[d] On 1 July, Professor Rawlins wrote to say he did not intend to respond, mainly on the grounds that answers had already been provided. This was not and could not have been so. On 5 July, complainant wrote back to Professor Rawlins, urging him to reply: "It is not fair to suggest that you would have 'to rehearse the arguments yet again'. This was the first time such questions had arisen. My questions related specifically to the reasons you gave for claiming that Montgomery & Dunbar (1993) had presented good evidence and reached reliable conclusions. I came back with abundant evidence to show that you and the CSM need to think again on this - and my questions asked if you would do so".

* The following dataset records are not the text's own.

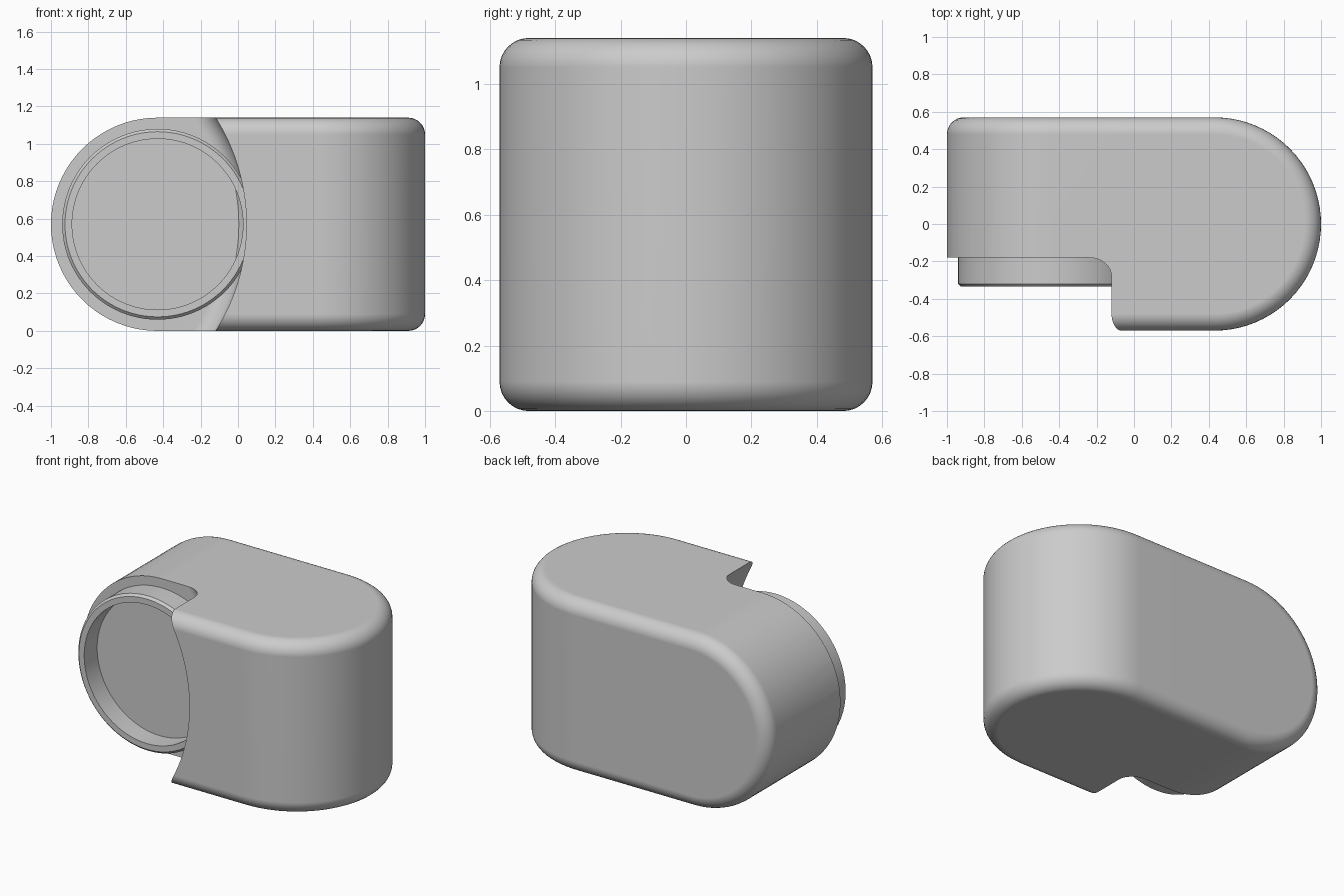
import bpy, bmesh, math
from mathutils import Matrix, Vector

if "Cube" in bpy.data.objects:
    bpy.data.objects.remove(bpy.data.objects["Cube"], do_unlink=True)

R = 0.57          # half height and half depth
CX = 0.43         # offset of the round end axes
B = 0.09          # edge rounding

grey = bpy.data.materials.new("light grey")
grey.use_nodes = True
colour = (0.6, 0.6, 0.6, 1)
grey.diffuse_color = colour
grey.node_tree.nodes["Principled BSDF"].inputs["Base Color"].default_value = colour


def make_object(name, bm):
    bmesh.ops.recalc_face_normals(bm, faces=bm.faces)
    mesh = bpy.data.meshes.new(name)
    bm.to_mesh(mesh)
    bm.free()
    mesh.materials.append(grey)
    obj = bpy.data.objects.new(name, mesh)
    bpy.context.collection.objects.link(obj)
    return obj


def select(obj):
    bpy.ops.object.select_all(action='DESELECT')
    obj.select_set(True)
    bpy.context.view_layer.objects.active = obj


def finish(obj):
    select(obj)
    bpy.ops.object.shade_smooth_by_angle(angle=math.radians(30))
    obj.modifiers.new("even shading", 'WEIGHTED_NORMAL').keep_sharp = True


def half_body(bm, place, arc=40, steps=8):
    """D-shaped prism with rounded rims, left open on the x = 0 plane."""
    turns = [math.pi / 2 * k / steps for k in range(steps + 1)]
    rims = [(R - B + B * math.sin(t), -(R - B) - B * math.cos(t)) for t in turns]
    rims += [(r, -y) for r, y in reversed(rims)]
    loops = []
    for r, y in rims:
        pts = [(0, y, r)]
        for i in range(arc + 1):
            a = math.pi * (0.5 + i / arc)
            pts.append((-CX + r * math.cos(a), y, r * math.sin(a)))
        pts.append((0, y, -r))
        loops.append([bm.verts.new(place(*p)) for p in pts])
    for low, high in zip(loops, loops[1:]):
        for i in range(len(low) - 1):
            bm.faces.new((low[i], low[i + 1], high[i + 1], high[i]))
    bm.faces.new(loops[0])
    bm.faces.new(loops[-1])


def lathe(name, profile, centre_x, sides=96):
    """Turn (radius, y) points about an axis parallel to y."""
    bm = bmesh.new()
    verts = [bm.verts.new((r, y, 0)) for r, y in profile]
    edges = [bm.edges.new(pair) for pair in zip(verts, verts[1:])]
    bmesh.ops.spin(bm, geom=verts + edges, cent=(0, 0, 0), axis=(0, 1, 0),
                   angle=math.tau, steps=sides, use_merge=False)
    bmesh.ops.remove_doubles(bm, verts=bm.verts, dist=1e-5)
    bmesh.ops.translate(bm, verts=bm.verts, vec=(centre_x, 0, R))
    return make_object(name, bm)


# Body: one end round about y, the other round about z
bm = bmesh.new()
half_body(bm, lambda x, y, z: Vector((x, y, z + R)))
half_body(bm, lambda x, y, z: Vector((-x, z, y + R)))
bmesh.ops.remove_doubles(bm, verts=bm.verts, dist=1e-5)
body = make_object("body", bm)

# Curved notch with a filleted inner corner
NOTCH, FLOOR, FILLET = 1.067, -0.18, 0.1
profile = [(0, -1), (NOTCH, -1)]
for k in range(9):
    t = math.pi / 2 * k / 8
    profile.append((NOTCH - FILLET + FILLET * math.cos(t),
                    FLOOR - FILLET + FILLET * math.sin(t)))
profile.append((0, FLOOR))
cutter = lathe("notch_cutter", profile, -1.022, 160)
cut = body.modifiers.new("notch", 'BOOLEAN')
cut.operation = 'DIFFERENCE'
cut.solver = 'EXACT'
cut.object = cutter
select(body)
bpy.ops.object.modifier_apply(modifier=cut.name)
bpy.data.objects.remove(cutter, do_unlink=True)
finish(body)

# Shallow round cup standing out of the notch floor
cup = lathe("round_cup", [(0, -0.2), (0.457, -0.2), (0.457, -0.335),
                          (0.495, -0.335), (0.51, -0.32), (0.51, -0.12),
                          (0, -0.12)], -CX)
finish(cup)
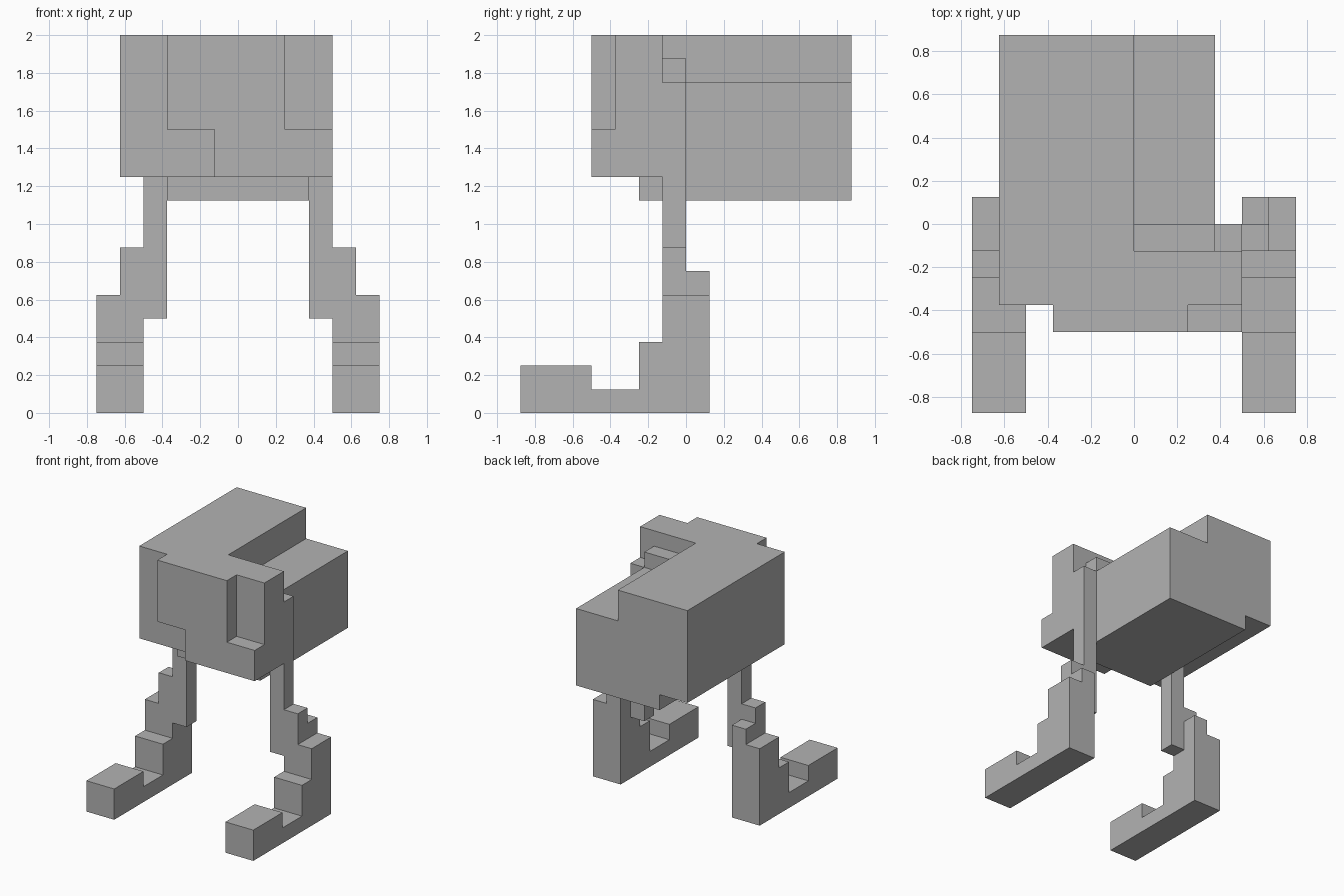
import bpy
import bmesh
import math
from itertools import product
from mathutils import Vector

if "Cube" in bpy.data.objects:
    bpy.data.objects.remove(bpy.data.objects["Cube"], do_unlink=True)

UNIT = 0.125  # one block edge

grey = bpy.data.materials.new("plain_grey")
grey.use_nodes = True
grey.diffuse_color = (0.45, 0.45, 0.45, 1)
grey.node_tree.nodes["Principled BSDF"].inputs["Base Color"].default_value = (0.45, 0.45, 0.45, 1)


def block_object(name, boxes, side=1):
    """Fuse boxes, given as (x range, y range, z range) in blocks, into one clean skin."""
    cells = set()
    for xs, ys, zs in boxes:
        cells.update(product(range(*xs), range(*ys), range(*zs)))
    bm = bmesh.new()
    for cell in cells:
        centre = Vector(cell) + Vector((0.5, 0.5, 0.5))
        for axis in range(3):
            for sign in (-1, 1):
                near = list(cell)
                near[axis] += sign
                if tuple(near) in cells:
                    continue
                n, u, v = Vector(), Vector(), Vector()
                n[axis] = sign / 2
                u[(axis + 1) % 3] = 0.5
                v[(axis + 2) % 3] = sign / 2
                corners = [centre + n + d for d in (-u - v, u - v, u + v, v - u)]
                bm.faces.new([bm.verts.new((p.x * side * UNIT, p.y * UNIT, p.z * UNIT))
                              for p in corners])
    bmesh.ops.remove_doubles(bm, verts=bm.verts, dist=UNIT / 100)
    if side < 0:
        bmesh.ops.reverse_faces(bm, faces=bm.faces)
    # Merge the flat faces
    bmesh.ops.dissolve_limit(bm, angle_limit=math.radians(1), verts=bm.verts, edges=bm.edges)
    mesh = bpy.data.meshes.new(name)
    bm.to_mesh(mesh)
    bm.free()
    mesh.materials.append(grey)
    obj = bpy.data.objects.new(name, mesh)
    bpy.context.collection.objects.link(obj)
    return obj


block_object("body", [
    ((-5, 4), (-3, -1), (10, 16)),   # head
    ((-3, 2), (-4, -3), (12, 16)),   # upper face plate
    ((-1, 4), (-4, -3), (10, 12)),   # lower face plate
    ((-5, 0), (-1, 7), (10, 16)),    # tall half of the back
    ((0, 3), (-1, 0), (10, 15)),     # step behind the head
    ((0, 3), (0, 7), (10, 14)),      # low half of the back
    ((3, 4), (-1, 0), (10, 14)),     # left hip
    ((-3, 3), (-2, 7), (9, 10)),     # belly
])

leg = [
    ((3, 4), (-1, 0), (4, 10)),      # thigh
    ((3, 5), (-1, 0), (4, 7)),       # knee
    ((4, 5), (-1, 1), (0, 6)),       # inner shin
    ((5, 6), (-1, 1), (0, 5)),       # outer shin
    ((4, 6), (-2, -1), (0, 3)),      # instep
    ((4, 6), (-4, -2), (0, 1)),      # sole
    ((4, 6), (-7, -4), (0, 2)),      # toe
]
for name, side in (("left_leg", 1), ("right_leg", -1)):
    block_object(name, leg, side)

[e] Professor Rawlins did not reply, but had previously written (3 July) in response to another letter, to say that "the Committee's arrangements for disclosure are determined by s118 of the Medicines Act and are not governed by the Code of Practice on Open Government." On these grounds he directed complainant to the MCA.

[f] Complainant submits that s.118 of the Medicines Act did not stand in the way of a response, as the study in question was later published Also, the law permits disclosure if "made in the performance of … duty". Complainant believes this would be such a case, since a refusal to answer would tend to cast doubt on the judgement, authority and leadership of the drug regulators, and on their ability to properly assess drug benefits and risks.

[g] On 16 June, the MCA wrote to say that it would deal with the questions addressed to Professor Rawlins, as requests under the Code. However, in a letter dated 14 July, MCA explained they could not do so because "important questions of operational practice" were involved. As with the previously referred complaints, the refusal was made sine die.


2. Basis of complaint

Given this impasse, complainant requests an independent review. The question for adjudication is not whether complainant has well-founded concerns about drug safety, but whether the authorities are entitled under the Code to refuse to respond to pertinent questions relating to such concerns.

The MCA has offered no credible evidence that disclosure of confidential information might be involved, nor given any indication of harm that might be done if the information requested were put in the public domain. There is no indication that the MCA/CSM has considered where the public interest in disclosure lies in this case, nor why they believe it to be outweighed by the need for secrecy. Moreover, in view of the criticisms made of them, the authorities might find it hard to take an impartial view on this.

In a previous complaint, reference was made to complications that seemed to arise because the CSM is so much in the frame, yet not covered by the Code. Complainant maintains this should not prevent disclosure in this case, on the grounds of the following caveat about "Expert advice" in Guidance on Interpretation of the Code at (II) 2.11.

"There is less need for confidentiality in respect of advice from expert advisory committees, especially where the members of committees are not civil servants, where the availability of the assessment will enhance public debate and understanding of an issue, and it is important that there should be opportunities for scientific assessment and analysis to be contested or made available for peer group review"

That is exactly what this complaint is about. Complainant believes no proper justification exists for refusing to respond, and seeks disclosure and investigation of the reasons and justification for the delay.

Charles Medawar,
Social Audit Ltd.

22 August 1998